South Korea’s beef imports surged to record highs in 2015 mainly on a spike in local meat prices, government data showed Wednesday.
The country imported more than $1.81 billion worth of beef last year that exceeded the previous record of $1.67 billion in 2014, according to data from the Korea Customs Service. It was also the highest figure since the agency started keeping such data in 1995.
“Demand for imports rose as local beef prices surged to levels seen in 2010 when the country’s cattle stock was devastated by a foot-and-mouth disease outbreak,” the KCS said.
The government’s recent policy of controlling the number of cattle to prevent price fluctuations also played a part, it added.
Despite a decline in the supply of Korean-bred cow meat over the past few years, the growing popularity of camping and other forms of outdoor recreational activities spurred demand for beef, causing hanwoo prices to rise and compelling consumers turn to imports, the agency said.
According to the Korea Agro-Fisheries & Food Trade Corporation, 100 grams of first grade hanwoo beef ribs cost an average of 4,959 won ($4.10) on the market as of Tuesday, while the price for the same cut of meat imported from Australia stood at just 2,403 won.

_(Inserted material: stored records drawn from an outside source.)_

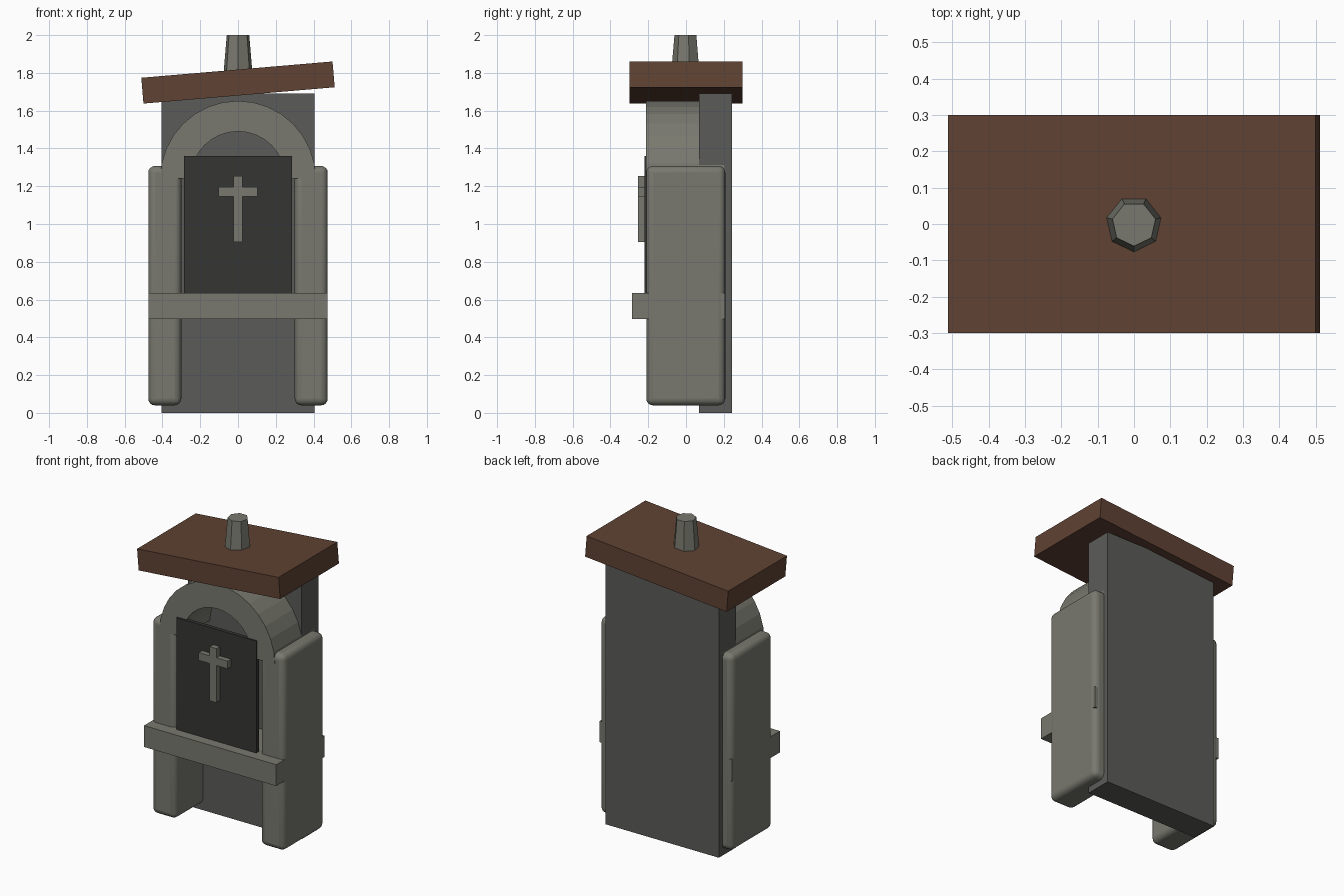
import bpy, bmesh
from math import pi, sin, cos

if "Cube" in bpy.data.objects:
    bpy.data.objects.remove(bpy.data.objects["Cube"])


def material(name, rgb):
    m = bpy.data.materials.new(name)
    m.diffuse_color = (*rgb, 1)
    m.use_nodes = True
    m.node_tree.nodes["Principled BSDF"].inputs["Base Color"].default_value = m.diffuse_color
    return m


STONE = material("stone", (0.19, 0.19, 0.16))
SLATE = material("dark_stone", (0.105, 0.105, 0.10))
DARK = material("dark_panel", (0.035, 0.035, 0.034))
WOOD = material("wood", (0.115, 0.055, 0.033))


def finish(name, bm, mat):
    bmesh.ops.recalc_face_normals(bm, faces=bm.faces)
    me = bpy.data.meshes.new(name)
    bm.to_mesh(me)
    bm.free()
    me.materials.append(mat)
    ob = bpy.data.objects.new(name, me)
    bpy.context.collection.objects.link(ob)
    return ob


def box(name, x, y, z, mat, bevel=0):
    """Box from (min, max) pairs, with optional rounded edges."""
    bm = bmesh.new()
    bmesh.ops.create_cube(bm, size=1)
    for v in bm.verts:
        v.co = [(a + b) / 2 + c * (b - a) for c, (a, b) in zip(v.co, (x, y, z))]
    ob = finish(name, bm, mat)
    if bevel:
        mod = ob.modifiers.new("round", 'BEVEL')
        mod.width = bevel
        mod.segments = 4
        bpy.context.view_layer.objects.active = ob
        ob.select_set(True)
        bpy.ops.object.shade_smooth_by_angle(angle=0.7)
        ob.select_set(False)
    return ob


# Back slab
box("back_slab", (-0.405, 0.405), (0.07, 0.243), (0, 1.69), SLATE)

# Rounded side pillars
for side, x in (("left", (-0.475, -0.30)), ("right", (0.30, 0.475))):
    box(side + "_pillar", x, (-0.21, 0.208), (0.04, 1.307), STONE, 0.035)

# Ledge running through the pillars
box("ledge", (-0.473, 0.473), (-0.285, 0.206), (0.498, 0.636), STONE)

# Half-ring arch
bm = bmesh.new()
N, Z0 = 16, 1.24
ring = [(r * cos(pi * k / N), Z0 + r * sin(pi * k / N))
        for r, ks in ((0.412, range(N + 1)), (0.25, range(N, -1, -1))) for k in ks]
front = [bm.verts.new((x, -0.212, z)) for x, z in ring]
back = [bm.verts.new((x, 0.205, z)) for x, z in ring]
n = len(ring)
for i in range(n):
    j = (i + 1) % n
    bm.faces.new((front[i], front[j], back[j], back[i]))
for i in range(N):
    for loop in (front, back):
        bm.faces.new((loop[i], loop[i + 1], loop[n - 2 - i], loop[n - 1 - i]))
finish("arch", bm, STONE)

# Dark front panel with cross
box("front_panel", (-0.285, 0.285), (-0.22, -0.195), (0.60, 1.36), DARK)
box("cross_upright", (-0.024, 0.024), (-0.255, -0.215), (0.905, 1.255), STONE)
box("cross_bar", (-0.104, 0.104), (-0.254, -0.215), (1.145, 1.195), STONE)

# Tilted wooden roof board
roof = box("roof_board", (-0.508, 0.508), (-0.3, 0.3), (-0.0685, 0.0685), WOOD)
roof.location.z = 1.749
roof.rotation_euler.y = -0.085

# Seven-sided tapered finial
bm = bmesh.new()
bmesh.ops.create_cone(bm, cap_ends=True, segments=7, radius1=0.08, radius2=0.061, depth=0.22)
finial = finish("finial", bm, STONE)
finial.location.z = 1.89
finial.rotation_euler.z = pi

Reflecting this, the KCS said Australian beef imports reached $972.9 million last year, making up 56.6 percent of the total, followed by U.S. beef imports that reached $749 million accounting for 41.3 percent. Imports from New Zealand, Canada and Uruguay made up the rest.